A vice. A clamp. A tight band wrapped firmly around your head. The pressure is building and it feels as though your head might explode! Tension headaches can be unbearable and, at times, utterly debilitating. We describe the signs and symptoms of tension headaches, explore their underlying causes, and explain how remedial massage can help reduce their severity, duration and frequency.
What are the sign and symptoms of tension headaches?
Tension headaches typically produce a strong constant pain or pressure on both sides of the head or forehead, with pain sometimes radiating down into the neck, shoulders, and arms. The pain is often described as a dull persistent ache.

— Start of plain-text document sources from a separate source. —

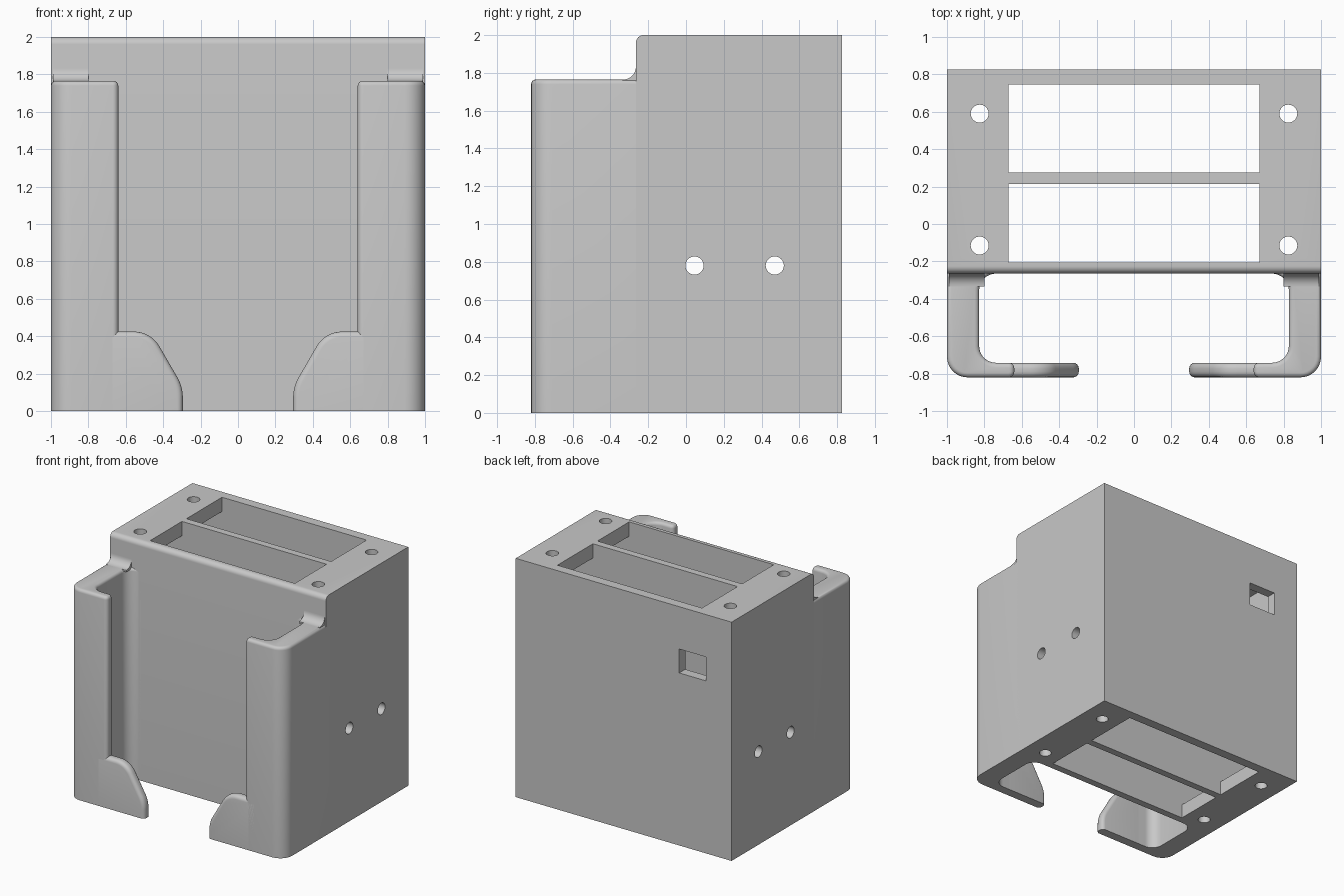
import bpy, bmesh, math
from mathutils import Vector

cube = bpy.data.objects.get("Cube")
if cube:
    bpy.data.objects.remove(cube, do_unlink=True)

GREY = bpy.data.materials.new("plain grey plastic")
GREY.use_nodes = True
GREY.diffuse_color = (0.58, 0.58, 0.58, 1)
GREY.node_tree.nodes["Principled BSDF"].inputs["Base Color"].default_value = (0.58, 0.58, 0.58, 1)


def outline(corners, steps=8):
    """Polygon from (u, v, radius) corners, rounding those with a radius."""
    pts = []
    for i, (u, v, r) in enumerate(corners):
        p = Vector((u, v))
        if not r:
            pts.append(p)
            continue
        a = (Vector(corners[i - 1][:2]) - p).normalized()
        b = (Vector(corners[(i + 1) % len(corners)][:2]) - p).normalized()
        half = a.angle(b) / 2
        centre = p + (a + b).normalized() * (r / math.sin(half))
        reach = r / math.tan(half)
        start = (p + a * reach - centre).normalized()
        end = (p + b * reach - centre).normalized()
        pts += [centre + start.slerp(end, k / steps) * r for k in range(steps + 1)]
    return pts


def finish(name, bm):
    bmesh.ops.recalc_face_normals(bm, faces=bm.faces)
    mesh = bpy.data.meshes.new(name)
    bm.to_mesh(mesh)
    bm.free()
    mesh.materials.append(GREY)
    obj = bpy.data.objects.new(name, mesh)
    bpy.context.collection.objects.link(obj)
    return obj


def prism(name, pts, place, lo, hi, bevel=0, rim=None):
    """Extrude an outline from lo to hi, rounding the edges chosen by rim."""
    bm = bmesh.new()
    ends = [[bm.verts.new(place(p.x, p.y, w)) for p in pts] for w in (lo, hi)]
    n = len(pts)
    for ring in ends:
        bm.faces.new(ring)
    for i in range(n):
        j = (i + 1) % n
        bm.faces.new((ends[0][i], ends[0][j], ends[1][j], ends[1][i]))
    bmesh.ops.recalc_face_normals(bm, faces=bm.faces)
    if bevel:
        edges = [e for e in bm.edges if rim(e.verts[0].co, e.verts[1].co)]
        bmesh.ops.bevel(bm, geom=edges, offset=bevel, segments=4,
                        profile=0.5, affect='EDGES')
    return finish(name, bm)


def along_x(u, v, w): return (w, u, v)
def along_y(u, v, w): return (u, w, v)
def along_z(u, v, w): return (u, v, w)


def cut(target, cutter):
    """Subtract a cutter and discard it."""
    mod = target.modifiers.new("cut", 'BOOLEAN')
    mod.operation = 'DIFFERENCE'
    mod.solver = 'EXACT'
    mod.object = cutter
    cutter.hide_render = True
    bpy.context.view_layer.objects.active = target
    bpy.ops.object.modifier_apply(modifier=mod.name)
    bpy.data.objects.remove(cutter, do_unlink=True)


def rect(u0, u1, v0, v1):
    return outline([(u0, v0, 0), (u1, v0, 0), (u1, v1, 0), (u0, v1, 0)])


def circle(u, v, r=0.048, n=32):
    return [Vector((u + r * math.cos(k * math.tau / n), v + r * math.sin(k * math.tau / n)))
            for k in range(n)]


# Main box with rounded front top edge
BACK, FRONT, TOP, STEP = 0.825, -0.265, 2.0, 1.765
box = prism("main_box", outline([(FRONT, 0, 0), (BACK, 0, 0), (BACK, TOP, 0), (FRONT, TOP, 0.04)]),
            along_x, -1, 1)

# Two compartments, wider inside than their top and bottom openings
for y0, y1 in ((-0.205, 0.215), (0.275, 0.745)):
    cut(box, prism("compartment_cutter", rect(-0.92, 0.92, y0, y1), along_z, 0.12, 1.88))
    cut(box, prism("opening_cutter", rect(-0.67, 0.67, y0, y1), along_z, -0.1, 2.1))

# Screw holes through top and bottom plates, and through the side walls
for x in (-0.825, 0.825):
    for y in (-0.115, 0.59):
        cut(box, prism("screw_hole_cutter", circle(x, y), along_z, -0.1, 2.1))
for y in (0.045, 0.47):
    cut(box, prism("side_hole_cutter", circle(y, 0.78), along_x, -1.1, 1.1))

# Small rectangular port in the back wall
cut(box, prism("port_cutter", rect(-0.765, -0.515, 1.445, 1.645), along_y, 0.7, 0.9))

# Hooked side arms
arm = prism("side_arm", outline([
    (1, -0.22, 0), (1, -0.82, 0.11), (0.64, -0.82, 0.03), (0.64, -0.742, 0.03),
    (0.828, -0.742, 0.09), (0.828, FRONT, 0.09), (0.72, FRONT, 0), (0.72, -0.22, 0)]),
    along_z, 0, STEP, 0.025, lambda a, b: min(a.z, b.z) > 1)

# Retaining lips at the foot of the arms
lip = prism("front_lip", outline([
    (0.72, 0, 0), (0.295, 0, 0), (0.295, 0.13, 0.22), (0.466, 0.425, 0.16), (0.72, 0.425, 0)]),
    along_y, -0.82, -0.742, 0.03,
    lambda a, b: abs(a.y - b.y) < 1e-4 and max(a.z, b.z) > 1e-4 and min(a.x, b.x) < 0.71)

# Concave blends between arm tops and the box
blend = prism("arm_blend", outline([
    (-0.335, 1.75, 0), (-0.335, STEP, 0), (FRONT, STEP, 0.068), (FRONT, 1.835, 0),
    (-0.25, 1.835, 0), (-0.25, 1.75, 0)]), along_x, 0.8, 0.99)

for part in (arm, lip, blend):
    part.modifiers.new("mirror", 'MIRROR').use_clip = False

# Smooth rounded surfaces, keep sharp edges
bpy.ops.object.select_all(action='DESELECT')
for part in (box, arm, lip, blend):
    part.select_set(True)
bpy.context.view_layer.objects.active = box
bpy.ops.object.shade_smooth_by_angle(angle=math.radians(30))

In most cases, they are mild to moderate in severity and occur infrequently.
On the other hand, some people experience severe tension headaches and are tormented by them as often as 3 to 4 times a week. When headaches occur more than 15 times a month, they are classified as “chronic tension headaches”. The intense pain of a tension headache may be confused with a migraine. Unlike migraines, however, tension headaches do not typically produce nerve symptoms such as visual disturbances, sensitivity to light and noise, blurred vision, slurred speech, stomach pain, nausea and vomiting, or preceding numbness/weakness of the arms or legs.
New worsening headaches that are unfamiliar should always be discussed with your doctor. Likewise, headaches associated with fever, stiff neck, confusion, seizures, double vision, weakness, numbness, slurred speech, or that are sudden and intense at onset should prompt emergency department presentation.
What are the causes of tension headaches?
Previously termed muscle contraction headaches, tension headaches are thought to be muscular in origin and associated with mental stress. When muscles are locked into position for a long period of time (think of yourself stuck at a desk almost all day), there is inadequate blood supply to the neck, shoulders and upper back muscles. This in turn generates trigger points (hyperactive contractile regions of a muscle compared with the surrounding tissue), leading to referred pain in the form of a headache! In addition to this, stress, anxiety, depression and conflict are also thought to be contributing factors of tension headache. This is because psychological tension has a knock-on effect and causes muscles to contract and tighten.
How can remedial massage help?
Remedial massage can help relieve tension headaches by releasing overly tight head, neck and shoulder muscles through trigger point therapy and stretching exercises. Trigger point therapy works by applying sustained pressure to those sensitive sore spots of the muscle. This helps to increase blood flow to the area, thereby allowing necessary nutrients to relax the muscle fibres. It can feel uncomfortable and even produce headache-like symptoms due to referred pain, however this usually lasts no more than 1 to 2 minutes. Stretching compliments trigger point therapy by lengthening shortened muscle fibres, thereby increasing flexibility, improving range of motion, and ultimately reducing pain and stiffness. Massage therapy not only helps the muscles of the body to relax, but also effectively reduces mental stress that can cause or exacerbate headaches.
A significant and meaningful reduction in tension headache frequency and duration was observed in one study where sufferers received regular head and neck massage. The participants received half-hour massages twice a week for 4 weeks following a baseline period of 4 weeks with no treatment. The study found headache frequency was reduced within 1 week of massage treatment compared with baseline levels and was maintained during the 4 weeks of massage treatment. A reduction in the average duration of each headache was also noted. The researchers concluded that massage therapy was an effective non-pharmacological intervention for the treatment of chronic tension headache.
Arendt-Nielsen, L., Castaldo, M., Mechelli, F., & Fernández-De-Las-Peñas, C. (2016). Muscle Triggers as a Possible Source of Pain in a Subgroup of Tension-type Headache Patients? The Clinical Journal of Pain. https://www.ncbi.nlm.nih.gov/pubmed/26550960
Bendtsen, L., Ashina, S., Moore, A., Steiner, T.J. (2016). Muscles and their role in episodic tension-type headache: implications for treatment. Eur J Pain. https://www.ncbi.nlm.nih.gov/pubmed/26147739/
Chaibi, A., & Russell, M. (2014). Manual therapies for primary chronic headaches: A systematic review of randomized controlled trials. The Journal of Headache and Pain.
By Liz Darrington, Remedial Massage Therapist Coffs Harbour